(Collected data)
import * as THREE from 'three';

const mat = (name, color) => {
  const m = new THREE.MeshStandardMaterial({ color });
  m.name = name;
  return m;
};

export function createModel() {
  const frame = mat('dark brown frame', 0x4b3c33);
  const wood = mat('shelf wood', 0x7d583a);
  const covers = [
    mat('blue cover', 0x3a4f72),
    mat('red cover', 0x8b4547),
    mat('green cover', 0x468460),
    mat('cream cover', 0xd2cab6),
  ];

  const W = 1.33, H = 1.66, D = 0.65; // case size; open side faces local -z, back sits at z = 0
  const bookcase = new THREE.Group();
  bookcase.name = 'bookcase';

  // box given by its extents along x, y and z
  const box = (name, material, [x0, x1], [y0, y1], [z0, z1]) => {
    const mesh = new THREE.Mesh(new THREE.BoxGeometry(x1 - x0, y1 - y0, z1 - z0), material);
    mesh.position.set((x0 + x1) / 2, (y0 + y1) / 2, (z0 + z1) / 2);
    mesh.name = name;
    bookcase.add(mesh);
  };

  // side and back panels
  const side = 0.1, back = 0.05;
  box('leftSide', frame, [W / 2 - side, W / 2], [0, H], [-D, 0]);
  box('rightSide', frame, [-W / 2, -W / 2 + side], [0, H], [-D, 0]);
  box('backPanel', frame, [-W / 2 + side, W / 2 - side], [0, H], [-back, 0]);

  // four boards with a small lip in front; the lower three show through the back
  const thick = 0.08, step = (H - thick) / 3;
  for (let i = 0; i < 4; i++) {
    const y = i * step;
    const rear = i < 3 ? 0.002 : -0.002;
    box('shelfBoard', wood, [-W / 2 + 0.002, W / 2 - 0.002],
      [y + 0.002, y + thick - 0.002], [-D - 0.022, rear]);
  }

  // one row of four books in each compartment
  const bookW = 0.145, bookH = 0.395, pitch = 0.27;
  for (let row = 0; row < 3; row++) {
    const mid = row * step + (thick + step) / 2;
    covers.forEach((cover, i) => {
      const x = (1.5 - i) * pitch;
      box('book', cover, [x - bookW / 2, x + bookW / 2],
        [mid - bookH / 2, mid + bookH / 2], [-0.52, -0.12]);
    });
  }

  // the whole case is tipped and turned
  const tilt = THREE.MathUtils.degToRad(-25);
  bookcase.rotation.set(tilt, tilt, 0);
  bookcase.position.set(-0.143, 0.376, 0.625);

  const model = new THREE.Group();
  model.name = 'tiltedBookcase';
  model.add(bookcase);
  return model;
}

What the task asks:
Please retype every entry above exactly as it stands.

Result for this task:
import * as THREE from 'three';

const mat = (name, color) => {
  const m = new THREE.MeshStandardMaterial({ color });
  m.name = name;
  return m;
};

export function createModel() {
  const frame = mat('dark brown frame', 0x4b3c33);
  const wood = mat('shelf wood', 0x7d583a);
  const covers = [
    mat('blue cover', 0x3a4f72),
    mat('red cover', 0x8b4547),
    mat('green cover', 0x468460),
    mat('cream cover', 0xd2cab6),
  ];

  const W = 1.33, H = 1.66, D = 0.65; // case size; open side faces local -z, back sits at z = 0
  const bookcase = new THREE.Group();
  bookcase.name = 'bookcase';

  // box given by its extents along x, y and z
  const box = (name, material, [x0, x1], [y0, y1], [z0, z1]) => {
    const mesh = new THREE.Mesh(new THREE.BoxGeometry(x1 - x0, y1 - y0, z1 - z0), material);
    mesh.position.set((x0 + x1) / 2, (y0 + y1) / 2, (z0 + z1) / 2);
    mesh.name = name;
    bookcase.add(mesh);
  };

  // side and back panels
  const side = 0.1, back = 0.05;
  box('leftSide', frame, [W / 2 - side, W / 2], [0, H], [-D, 0]);
  box('rightSide', frame, [-W / 2, -W / 2 + side], [0, H], [-D, 0]);
  box('backPanel', frame, [-W / 2 + side, W / 2 - side], [0, H], [-back, 0]);

  // four boards with a small lip in front; the lower three show through the back
  const thick = 0.08, step = (H - thick) / 3;
  for (let i = 0; i < 4; i++) {
    const y = i * step;
    const rear = i < 3 ? 0.002 : -0.002;
    box('shelfBoard', wood, [-W / 2 + 0.002, W / 2 - 0.002],
      [y + 0.002, y + thick - 0.002], [-D - 0.022, rear]);
  }

  // one row of four books in each compartment
  const bookW = 0.145, bookH = 0.395, pitch = 0.27;
  for (let row = 0; row < 3; row++) {
    const mid = row * step + (thick + step) / 2;
    covers.forEach((cover, i) => {
      const x = (1.5 - i) * pitch;
      box('book', cover, [x - bookW / 2, x + bookW / 2],
        [mid - bookH / 2, mid + bookH / 2], [-0.52, -0.12]);
    });
  }

  // the whole case is tipped and turned
  const tilt = THREE.MathUtils.degToRad(-25);
  bookcase.rotation.set(tilt, tilt, 0);
  bookcase.position.set(-0.143, 0.376, 0.625);

  const model = new THREE.Group();
  model.name = 'tiltedBookcase';
  model.add(bookcase);
  return model;
}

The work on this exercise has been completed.